▸ **About this task**
In the records that follow, find the line with "m.diffuse_color = (*rgb, 1)"; from there, retype every line exactly through the line with "# Carton: outer", which also belongs to the answer.

Records excerpted from a collection

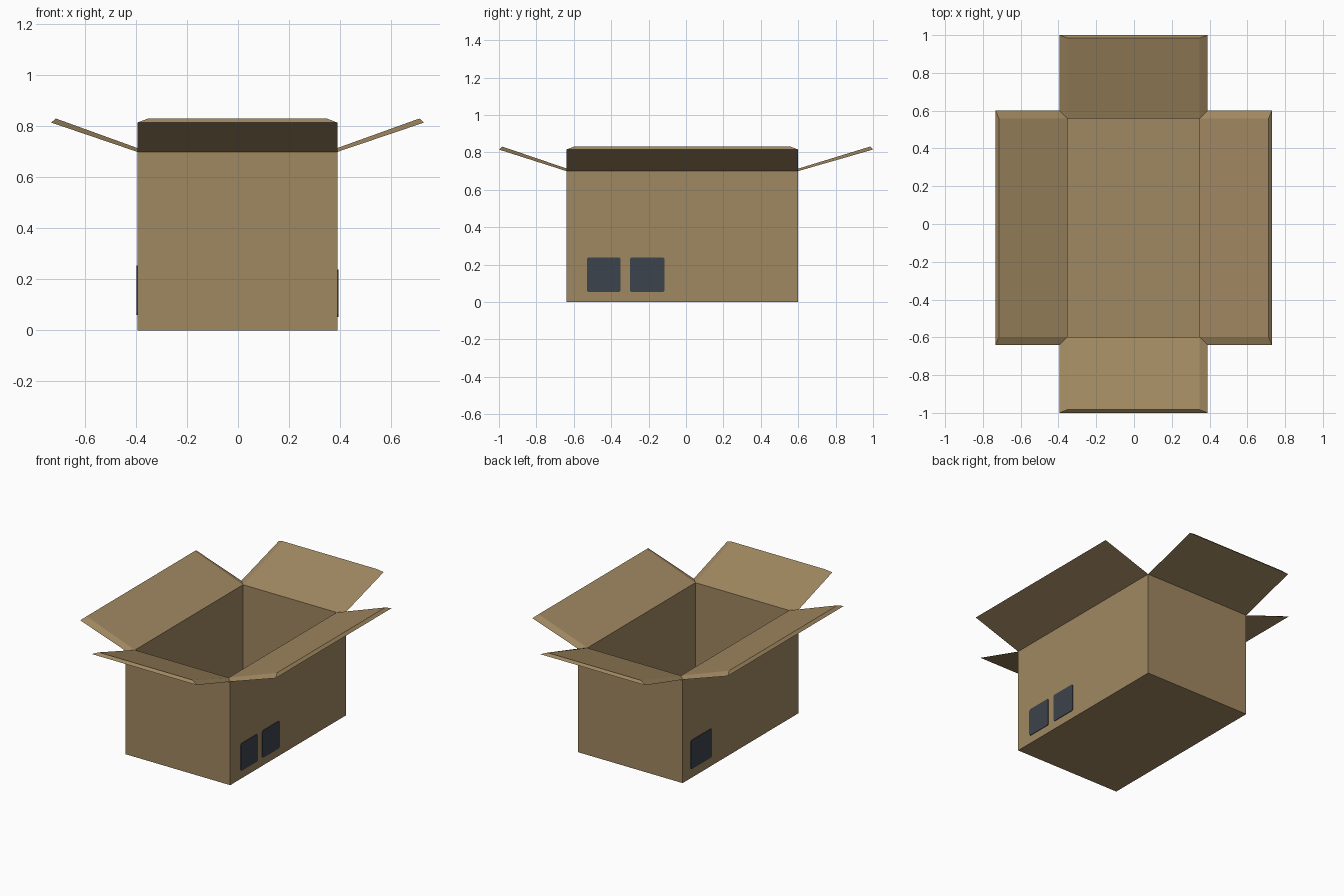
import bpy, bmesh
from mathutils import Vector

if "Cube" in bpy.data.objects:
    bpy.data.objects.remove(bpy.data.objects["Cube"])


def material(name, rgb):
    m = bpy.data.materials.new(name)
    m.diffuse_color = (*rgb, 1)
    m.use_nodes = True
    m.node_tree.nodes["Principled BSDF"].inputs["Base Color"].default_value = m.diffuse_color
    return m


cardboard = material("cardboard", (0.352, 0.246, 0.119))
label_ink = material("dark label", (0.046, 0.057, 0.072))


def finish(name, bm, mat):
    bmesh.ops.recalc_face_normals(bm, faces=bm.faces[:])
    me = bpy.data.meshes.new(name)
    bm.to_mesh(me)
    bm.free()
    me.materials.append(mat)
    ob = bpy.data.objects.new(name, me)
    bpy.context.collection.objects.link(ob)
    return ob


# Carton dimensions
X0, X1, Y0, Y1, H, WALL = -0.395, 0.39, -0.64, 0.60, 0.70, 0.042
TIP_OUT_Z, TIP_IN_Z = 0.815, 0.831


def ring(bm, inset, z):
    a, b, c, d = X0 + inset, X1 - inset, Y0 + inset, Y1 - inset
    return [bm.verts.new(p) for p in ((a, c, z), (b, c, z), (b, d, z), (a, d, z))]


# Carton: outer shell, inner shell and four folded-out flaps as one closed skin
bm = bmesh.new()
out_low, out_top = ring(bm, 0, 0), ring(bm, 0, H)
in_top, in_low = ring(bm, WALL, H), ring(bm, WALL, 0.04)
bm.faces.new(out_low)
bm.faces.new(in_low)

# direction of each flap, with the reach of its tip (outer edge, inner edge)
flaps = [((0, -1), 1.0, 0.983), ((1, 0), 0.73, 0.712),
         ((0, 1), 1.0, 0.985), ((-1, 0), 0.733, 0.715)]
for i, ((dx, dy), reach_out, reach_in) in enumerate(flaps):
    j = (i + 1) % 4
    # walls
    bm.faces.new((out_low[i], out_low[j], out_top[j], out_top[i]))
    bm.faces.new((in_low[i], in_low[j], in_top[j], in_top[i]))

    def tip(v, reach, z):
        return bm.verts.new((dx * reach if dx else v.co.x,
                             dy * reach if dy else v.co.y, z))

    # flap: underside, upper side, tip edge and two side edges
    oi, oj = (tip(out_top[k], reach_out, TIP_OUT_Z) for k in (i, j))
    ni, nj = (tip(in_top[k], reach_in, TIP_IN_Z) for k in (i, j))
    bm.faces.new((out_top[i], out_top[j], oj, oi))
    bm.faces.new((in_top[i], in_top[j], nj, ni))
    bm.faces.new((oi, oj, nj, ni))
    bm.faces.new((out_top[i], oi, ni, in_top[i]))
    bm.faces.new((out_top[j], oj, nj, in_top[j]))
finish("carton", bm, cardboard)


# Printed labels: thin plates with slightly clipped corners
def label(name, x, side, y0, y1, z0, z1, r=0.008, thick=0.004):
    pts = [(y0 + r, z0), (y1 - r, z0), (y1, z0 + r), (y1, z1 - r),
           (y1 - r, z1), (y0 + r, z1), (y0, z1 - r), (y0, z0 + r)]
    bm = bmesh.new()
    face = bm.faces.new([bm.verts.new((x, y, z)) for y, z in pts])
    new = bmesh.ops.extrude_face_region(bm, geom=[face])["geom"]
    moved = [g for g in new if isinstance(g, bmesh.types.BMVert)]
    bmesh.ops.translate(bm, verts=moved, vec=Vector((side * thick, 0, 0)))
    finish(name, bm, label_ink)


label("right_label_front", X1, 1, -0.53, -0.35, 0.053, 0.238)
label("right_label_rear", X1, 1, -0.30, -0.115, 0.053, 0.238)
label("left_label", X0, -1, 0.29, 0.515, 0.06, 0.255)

▸ **Answer to the problem**
    m.diffuse_color = (*rgb, 1)
    m.use_nodes = True
    m.node_tree.nodes["Principled BSDF"].inputs["Base Color"].default_value = m.diffuse_color
    return m


cardboard = material("cardboard", (0.352, 0.246, 0.119))
label_ink = material("dark label", (0.046, 0.057, 0.072))


def finish(name, bm, mat):
    bmesh.ops.recalc_face_normals(bm, faces=bm.faces[:])
    me = bpy.data.meshes.new(name)
    bm.to_mesh(me)
    bm.free()
    me.materials.append(mat)
    ob = bpy.data.objects.new(name, me)
    bpy.context.collection.objects.link(ob)
    return ob


# Carton dimensions
X0, X1, Y0, Y1, H, WALL = -0.395, 0.39, -0.64, 0.60, 0.70, 0.042
TIP_OUT_Z, TIP_IN_Z = 0.815, 0.831


def ring(bm, inset, z):
    a, b, c, d = X0 + inset, X1 - inset, Y0 + inset, Y1 - inset
    return [bm.verts.new(p) for p in ((a, c, z), (b, c, z), (b, d, z), (a, d, z))]


# Carton: outer shell, inner shell and four folded-out flaps as one closed skin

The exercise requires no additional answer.